In slew of reform measures, Sebi plans to tighten its settlement norms by making the suspected defaulters pay more for any delay on their part, while fresh steps would be taken to popularise new investment vehicles like municipal bonds, REITs and InvITs.
Also among the proposed measures, which are to be considered by Sebi board during its meeting on January 14, is allowing mutual funds to invest in a new class of ‘Alternative Securities’, which would initially comprise of Real Estate and Infrastructure Investment Trusts.
Defaulters, whose application for settlement of cases are delayed, would soon be required to pay a non-refundable amount of Rs 2,000 seeking condonation of the delay. Further, such entities would have to pay additional money in case there is more than 60 days delay in applying for settlement, a senior official said.
Currently, settlement applications at pre-show cause notice stage and on suo-moto basis are treated equally. Pre- show cause notice in instances such as during investigation or on issue of settlement notice after completion of probe and before initiation of enforcement action.
As a result, the official said there is little incentive for defaulters to come forward on their own before investigation or enforcement action.
Among others, defaulters would be given 15 days time from the date of intimation of settlement amount to remit the same.
The Proceeding Conversion Factor (PCF), used to arrive at the settlement amount, would be lower for entities filing voluntary or suo-moto settlement applications. With respect to cases of fraudulent and unfair trade practices, the reduction in PCF would be decided on the basis of evidence, disclosure and assistance provided during the investigation.
The rules pertaining to calculation of the indicative amount for settlement are also likely to be amended.
In order to provide diversified options for investors, Sebi has proposed ‘Alternative Securities’ as a new asset class for investments by mutual funds. For now, it would have only REITs and InvITs.
The move is likely to help in attracting more number of investors into Real Estate and Infrastructure Investment Trusts.
A mutual fund would be permitted to invest only up to five per cent of their net asset value in units of a single issuer of alternative securities. The limit would be 10 per cent for total exposure to alternative securities. These caps would not be applicable in case of index funds.
To boost municipal bonds, also known as muni bonds, Sebi is planning to amend the relevant regulations in order to provide a criteria that is alternative to ‘net worth’ of the municipalities.
The concept of net worth basically applies to a corporate entity and might not be applicable to a municipality in absolute terms. To gauge the financial capacity of a municipality, an alternative criteria is being worked out, the official said.
According to the proposal, a municipality planning to issue bonds should not have negative net worth or material deficit as per its income and expenditure statement for three preceding financial years. Sebi could also come out with any financial criteria from time to time. The board, during its meeting this week, would also discuss the status of amendments to regulations related to REITs and InvITs.
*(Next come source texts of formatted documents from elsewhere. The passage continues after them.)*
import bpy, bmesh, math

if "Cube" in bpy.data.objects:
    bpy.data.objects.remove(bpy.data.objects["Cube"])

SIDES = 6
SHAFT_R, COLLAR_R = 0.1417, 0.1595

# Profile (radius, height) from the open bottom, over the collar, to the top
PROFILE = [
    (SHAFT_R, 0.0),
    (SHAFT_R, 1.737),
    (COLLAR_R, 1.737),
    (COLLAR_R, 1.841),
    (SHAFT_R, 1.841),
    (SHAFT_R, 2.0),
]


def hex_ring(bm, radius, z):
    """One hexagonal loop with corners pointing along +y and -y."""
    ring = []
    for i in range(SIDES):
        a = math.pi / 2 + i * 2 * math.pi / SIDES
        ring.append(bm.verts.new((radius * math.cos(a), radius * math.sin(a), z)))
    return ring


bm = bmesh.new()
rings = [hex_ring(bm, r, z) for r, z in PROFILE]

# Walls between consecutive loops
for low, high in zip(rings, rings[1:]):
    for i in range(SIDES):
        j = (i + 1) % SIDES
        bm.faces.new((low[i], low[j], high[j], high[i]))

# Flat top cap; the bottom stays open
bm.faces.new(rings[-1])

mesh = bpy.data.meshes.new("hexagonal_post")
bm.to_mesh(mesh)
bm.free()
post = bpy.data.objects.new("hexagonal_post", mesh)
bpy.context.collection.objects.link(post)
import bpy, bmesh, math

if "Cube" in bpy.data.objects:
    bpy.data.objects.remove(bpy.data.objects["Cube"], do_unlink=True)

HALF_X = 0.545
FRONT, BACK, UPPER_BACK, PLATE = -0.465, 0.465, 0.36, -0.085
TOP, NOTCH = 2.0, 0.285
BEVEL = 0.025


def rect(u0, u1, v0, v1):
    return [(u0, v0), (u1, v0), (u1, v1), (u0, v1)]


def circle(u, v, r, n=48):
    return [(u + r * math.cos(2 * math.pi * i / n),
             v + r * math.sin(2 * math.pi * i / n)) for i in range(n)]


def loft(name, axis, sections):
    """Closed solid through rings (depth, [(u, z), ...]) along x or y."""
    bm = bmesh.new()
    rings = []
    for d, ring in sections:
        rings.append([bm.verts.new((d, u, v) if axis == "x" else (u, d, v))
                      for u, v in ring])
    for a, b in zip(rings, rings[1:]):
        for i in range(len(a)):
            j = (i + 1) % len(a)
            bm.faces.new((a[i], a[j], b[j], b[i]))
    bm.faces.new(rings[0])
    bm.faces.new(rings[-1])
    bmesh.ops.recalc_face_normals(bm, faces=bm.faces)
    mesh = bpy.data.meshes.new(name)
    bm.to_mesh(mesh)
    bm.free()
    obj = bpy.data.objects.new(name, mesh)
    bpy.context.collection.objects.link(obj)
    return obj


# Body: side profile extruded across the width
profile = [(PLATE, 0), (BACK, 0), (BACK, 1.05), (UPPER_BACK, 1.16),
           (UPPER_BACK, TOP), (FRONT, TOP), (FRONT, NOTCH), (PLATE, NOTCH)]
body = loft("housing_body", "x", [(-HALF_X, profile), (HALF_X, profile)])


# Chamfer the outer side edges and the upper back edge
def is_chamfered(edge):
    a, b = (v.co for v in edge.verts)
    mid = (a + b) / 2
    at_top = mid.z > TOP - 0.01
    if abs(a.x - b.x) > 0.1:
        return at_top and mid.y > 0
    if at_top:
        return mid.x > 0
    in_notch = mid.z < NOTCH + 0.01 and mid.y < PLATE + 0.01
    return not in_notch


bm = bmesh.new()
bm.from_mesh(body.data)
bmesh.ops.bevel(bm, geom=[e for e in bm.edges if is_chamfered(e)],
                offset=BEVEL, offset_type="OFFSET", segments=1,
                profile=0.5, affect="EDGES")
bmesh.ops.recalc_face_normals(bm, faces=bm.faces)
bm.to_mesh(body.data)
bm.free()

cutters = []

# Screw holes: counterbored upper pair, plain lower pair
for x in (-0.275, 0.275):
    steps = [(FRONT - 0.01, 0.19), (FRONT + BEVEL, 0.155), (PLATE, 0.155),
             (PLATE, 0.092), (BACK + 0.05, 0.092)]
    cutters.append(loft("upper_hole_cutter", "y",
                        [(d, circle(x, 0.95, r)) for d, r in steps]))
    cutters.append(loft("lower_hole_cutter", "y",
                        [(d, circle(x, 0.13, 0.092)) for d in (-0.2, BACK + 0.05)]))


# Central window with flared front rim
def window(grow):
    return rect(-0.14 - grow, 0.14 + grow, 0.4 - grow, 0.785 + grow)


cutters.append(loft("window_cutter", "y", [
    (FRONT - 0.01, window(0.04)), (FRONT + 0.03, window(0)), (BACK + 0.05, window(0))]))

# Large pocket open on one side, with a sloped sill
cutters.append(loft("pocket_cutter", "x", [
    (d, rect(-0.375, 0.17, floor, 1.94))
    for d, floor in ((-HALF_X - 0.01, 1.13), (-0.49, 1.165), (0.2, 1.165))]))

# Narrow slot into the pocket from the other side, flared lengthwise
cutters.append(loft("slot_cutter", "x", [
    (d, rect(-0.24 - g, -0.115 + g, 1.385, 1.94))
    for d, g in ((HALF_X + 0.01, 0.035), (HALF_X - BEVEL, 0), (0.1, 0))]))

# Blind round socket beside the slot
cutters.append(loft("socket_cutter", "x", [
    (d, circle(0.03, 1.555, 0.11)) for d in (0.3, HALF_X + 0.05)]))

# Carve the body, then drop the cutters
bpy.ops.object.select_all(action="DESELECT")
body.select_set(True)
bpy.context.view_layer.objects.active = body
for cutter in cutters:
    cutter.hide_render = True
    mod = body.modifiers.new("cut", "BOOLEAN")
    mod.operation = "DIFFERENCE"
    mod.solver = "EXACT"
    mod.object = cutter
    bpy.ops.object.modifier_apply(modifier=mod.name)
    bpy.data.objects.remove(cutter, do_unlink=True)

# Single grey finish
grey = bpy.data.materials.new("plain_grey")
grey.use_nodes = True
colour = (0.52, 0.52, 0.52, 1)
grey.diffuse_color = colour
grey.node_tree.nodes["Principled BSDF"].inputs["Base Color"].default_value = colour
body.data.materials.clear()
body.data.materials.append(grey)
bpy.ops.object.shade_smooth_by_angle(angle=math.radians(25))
Amendments to these regulations were notified in November last year and subsequently two InvITs have filed their offer documents with Sebi.
Sebi to go digital on all payments
New Delhi: Joining forces with the government on the post-demonetisation cashless drive, markets regulator Sebi plans to give an option to all market intermediaries and companies to make their regulatory payments in digital mode. The move would help in speedy and easy transactions, while reducing failures due to payment gateway issues. Sebi would consider a proposal in this regard this week, sources said. The move comes following the demonetisation of high-value currency by RBI in November. Many of the intermediaries such as brokers, FPIs, stock exchanges, custodians make payments to Sebi through online banking.